--- RECORDS SHOWN ---

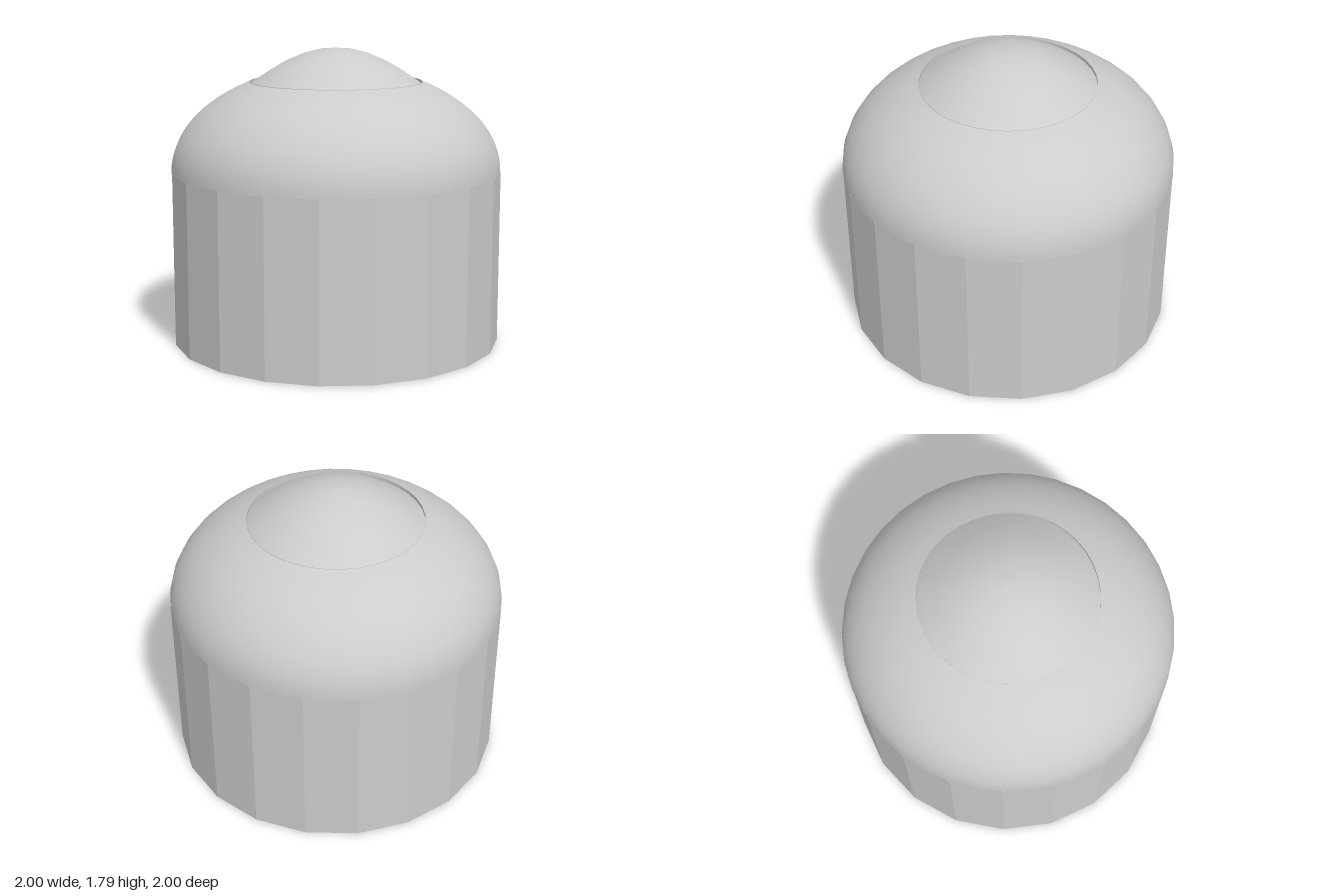
import * as THREE from 'three';

export function createModel() {
  const group = new THREE.Group();
  group.name = 'domedDrum';

  const grey = new THREE.MeshStandardMaterial({ color: 0xcccccc, side: THREE.DoubleSide });
  grey.name = 'grey';
  const flatGrey = new THREE.MeshStandardMaterial({ color: 0xcccccc, flatShading: true });
  flatGrey.name = 'greyFaceted';

  const shoulderY = 1.05, domeHeight = 0.63, rimRadius = 0.523, rimY = 1.59;

  const add = (name, geometry, material) => {
    const mesh = new THREE.Mesh(geometry, material);
    mesh.name = name;
    group.add(mesh);
    return mesh;
  };
  const lathe = (pairs) =>
    new THREE.LatheGeometry(pairs.map(([r, y]) => new THREE.Vector2(r, y)), 36);

  // Twenty-sided drum with closed ends
  add('drum', new THREE.CylinderGeometry(1, 1, shoulderY, 20), flatGrey)
    .position.y = shoulderY / 2;

  // Elliptical dome, cut off at the rim
  const domeProfile = [];
  const endAngle = Math.acos(rimRadius);
  for (let i = 0; i <= 16; i++) {
    const a = endAngle * i / 16;
    domeProfile.push([Math.cos(a), shoulderY + domeHeight * Math.sin(a)]);
  }
  add('dome', lathe(domeProfile), grey);

  // Short inner wall of the rim, dropping to the cap
  add('rimWall', lathe([[rimRadius, rimY], [rimRadius, 1.565]]), grey);

  // Rounded cap seated slightly below the rim
  add('cap', lathe([
    [rimRadius, 1.57], [0.49, 1.595], [0.4, 1.655], [0.31, 1.708],
    [0.2, 1.756], [0.1, 1.782], [0, 1.79],
  ]), grey);

  return group;
}
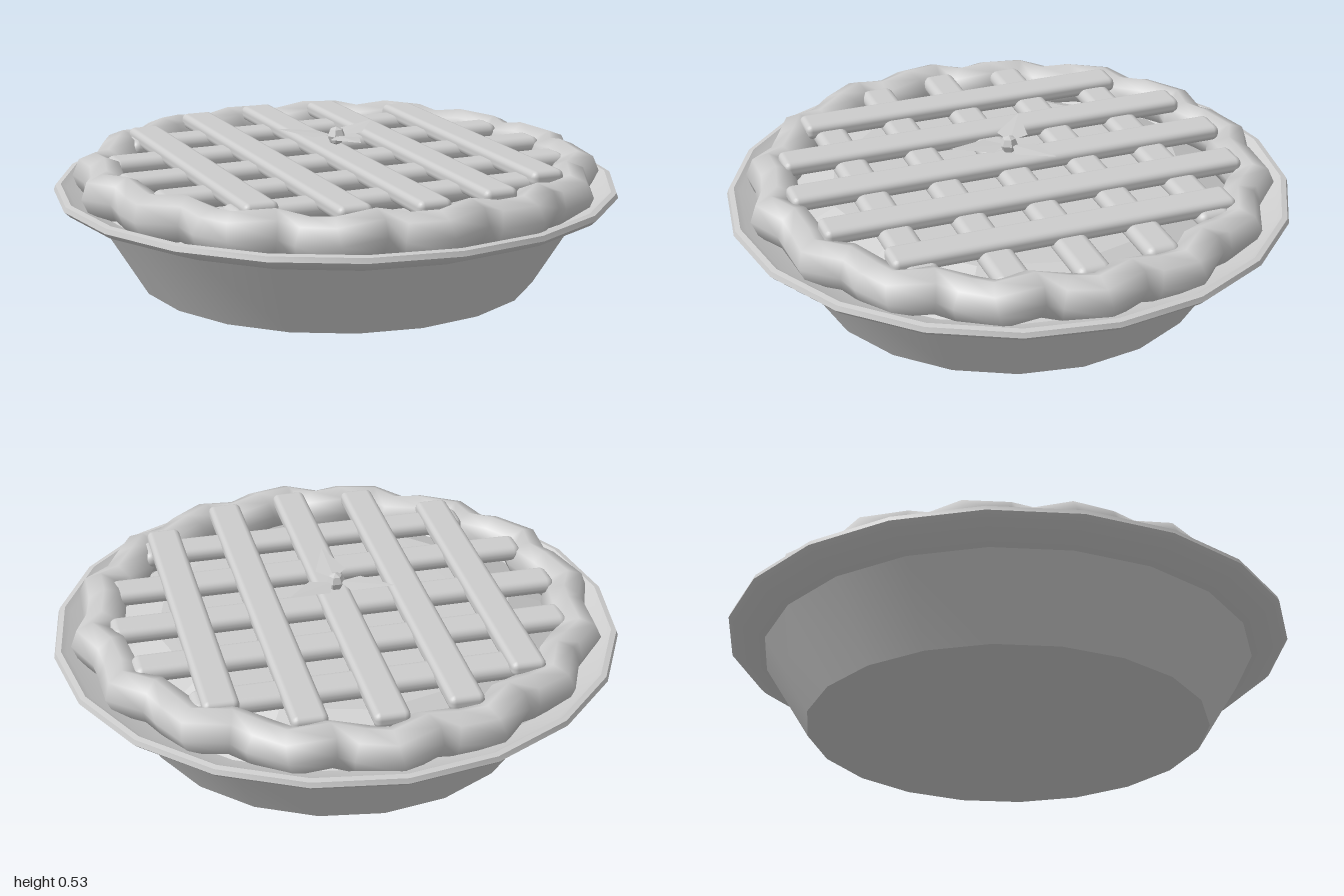
import * as THREE from 'three';
import { toCreasedNormals } from 'three/addons/utils/BufferGeometryUtils.js';
import { RoundedBoxGeometry } from 'three/addons/geometries/RoundedBoxGeometry.js';

const clay = new THREE.MeshStandardMaterial({ color: 0xcccccc, side: THREE.DoubleSide });
clay.name = 'pale grey';

function add(parent, name, geometry, x = 0, y = 0, z = 0) {
  const mesh = new THREE.Mesh(geometry, clay);
  mesh.name = name;
  mesh.position.set(x, y, z);
  parent.add(mesh);
  return mesh;
}

function lathe(profile, sides, crease) {
  const points = profile.map(([r, y]) => new THREE.Vector2(r, y));
  return toCreasedNormals(new THREE.LatheGeometry(points, sides), crease);
}

// Closed ring that bulges in and out, and gently up and down
class CrimpedRing extends THREE.Curve {
  getPoint(t, target = new THREE.Vector3()) {
    const a = t * Math.PI * 2;
    const r = 0.833 + 0.026 * Math.cos(16 * a);
    const y = 0.362 + 0.012 * Math.cos(16 * a + 1.6) + 0.004 * Math.sin(5 * a);
    return target.set(r * Math.cos(a), y, r * Math.sin(a));
  }
}

// Kite-shaped leaf pointing along +z, folded along its middle
function leafGeometry() {
  const g = new THREE.BufferGeometry();
  g.setAttribute('position', new THREE.Float32BufferAttribute([
    0, 0.5, 0.015, 0.055, 0.502, 0.075, 0, 0.517, 0.215,
    0, 0.5, 0.015, 0, 0.517, 0.215, -0.055, 0.502, 0.075,
  ], 3));
  // Wind the faces so that they look upwards
  g.setIndex([0, 2, 1, 3, 5, 4]);
  const flat = g.toNonIndexed();
  flat.computeVertexNormals();
  if (flat.attributes.normal.getY(0) < 0) {
    g.setIndex([0, 1, 2, 3, 4, 5]);
    const flipped = g.toNonIndexed();
    flipped.computeVertexNormals();
    return flipped;
  }
  return flat;
}

export function createModel() {
  const pie = new THREE.Group();
  pie.name = 'pie';

  // Dish with sloping wall, flared lip and open inside
  add(pie, 'dish', lathe([
    [0, 0], [0.71, 0], [0.87, 0.263], [0.98, 0.306], [1, 0.325], [0.994, 0.342],
    [0.975, 0.346], [0.955, 0.332], [0.86, 0.29], [0.7, 0.03], [0, 0.03],
  ], 20, 0.6));

  // Filling: flat top with a sloping edge
  add(pie, 'filling', lathe([[0.86, 0.27], [0.64, 0.37], [0, 0.38]], 12, 0.1));

  // Crimped crust
  add(pie, 'crust', new THREE.TubeGeometry(new CrimpedRing(), 48, 0.08, 8, true));

  // Lattice: front-to-back strips lie over the side-to-side ones
  const lattice = new THREE.Group();
  lattice.name = 'lattice';
  pie.add(lattice);
  const lengths = [1.22, 1.52, 1.6, 1.52, 1.22];
  lengths.forEach((length, i) => {
    const offset = (i - 2) * 0.26;
    add(lattice, 'upperStrip', new RoundedBoxGeometry(0.122, 0.055, length, 2, 0.022), offset, 0.427, 0);
    add(lattice, 'lowerStrip', new RoundedBoxGeometry(length, 0.06, 0.122, 3, 0.029), 0, 0.4, offset);
  });

  // Ornament: three leaves around a small berry
  const ornament = new THREE.Group();
  ornament.name = 'ornament';
  pie.add(ornament);
  const leaf = leafGeometry();
  for (let i = 0; i < 3; i++) {
    add(ornament, 'leaf', leaf).rotation.y = i * Math.PI * 2 / 3;
  }
  add(ornament, 'berry', toCreasedNormals(new THREE.SphereGeometry(0.033, 6, 4), 0.2), 0, 0.498, 0);

  return pie;
}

---

WORK ITEM
Print, with pictures removed, exactly the lines of the records above from the top through the line containing "dropping to the cap".

RESPONSE BELOW
import * as THREE from 'three';

export function createModel() {
  const group = new THREE.Group();
  group.name = 'domedDrum';

  const grey = new THREE.MeshStandardMaterial({ color: 0xcccccc, side: THREE.DoubleSide });
  grey.name = 'grey';
  const flatGrey = new THREE.MeshStandardMaterial({ color: 0xcccccc, flatShading: true });
  flatGrey.name = 'greyFaceted';

  const shoulderY = 1.05, domeHeight = 0.63, rimRadius = 0.523, rimY = 1.59;

  const add = (name, geometry, material) => {
    const mesh = new THREE.Mesh(geometry, material);
    mesh.name = name;
    group.add(mesh);
    return mesh;
  };
  const lathe = (pairs) =>
    new THREE.LatheGeometry(pairs.map(([r, y]) => new THREE.Vector2(r, y)), 36);

  // Twenty-sided drum with closed ends
  add('drum', new THREE.CylinderGeometry(1, 1, shoulderY, 20), flatGrey)
    .position.y = shoulderY / 2;

  // Elliptical dome, cut off at the rim
  const domeProfile = [];
  const endAngle = Math.acos(rimRadius);
  for (let i = 0; i <= 16; i++) {
    const a = endAngle * i / 16;
    domeProfile.push([Math.cos(a), shoulderY + domeHeight * Math.sin(a)]);
  }
  add('dome', lathe(domeProfile), grey);

  // Short inner wall of the rim, dropping to the cap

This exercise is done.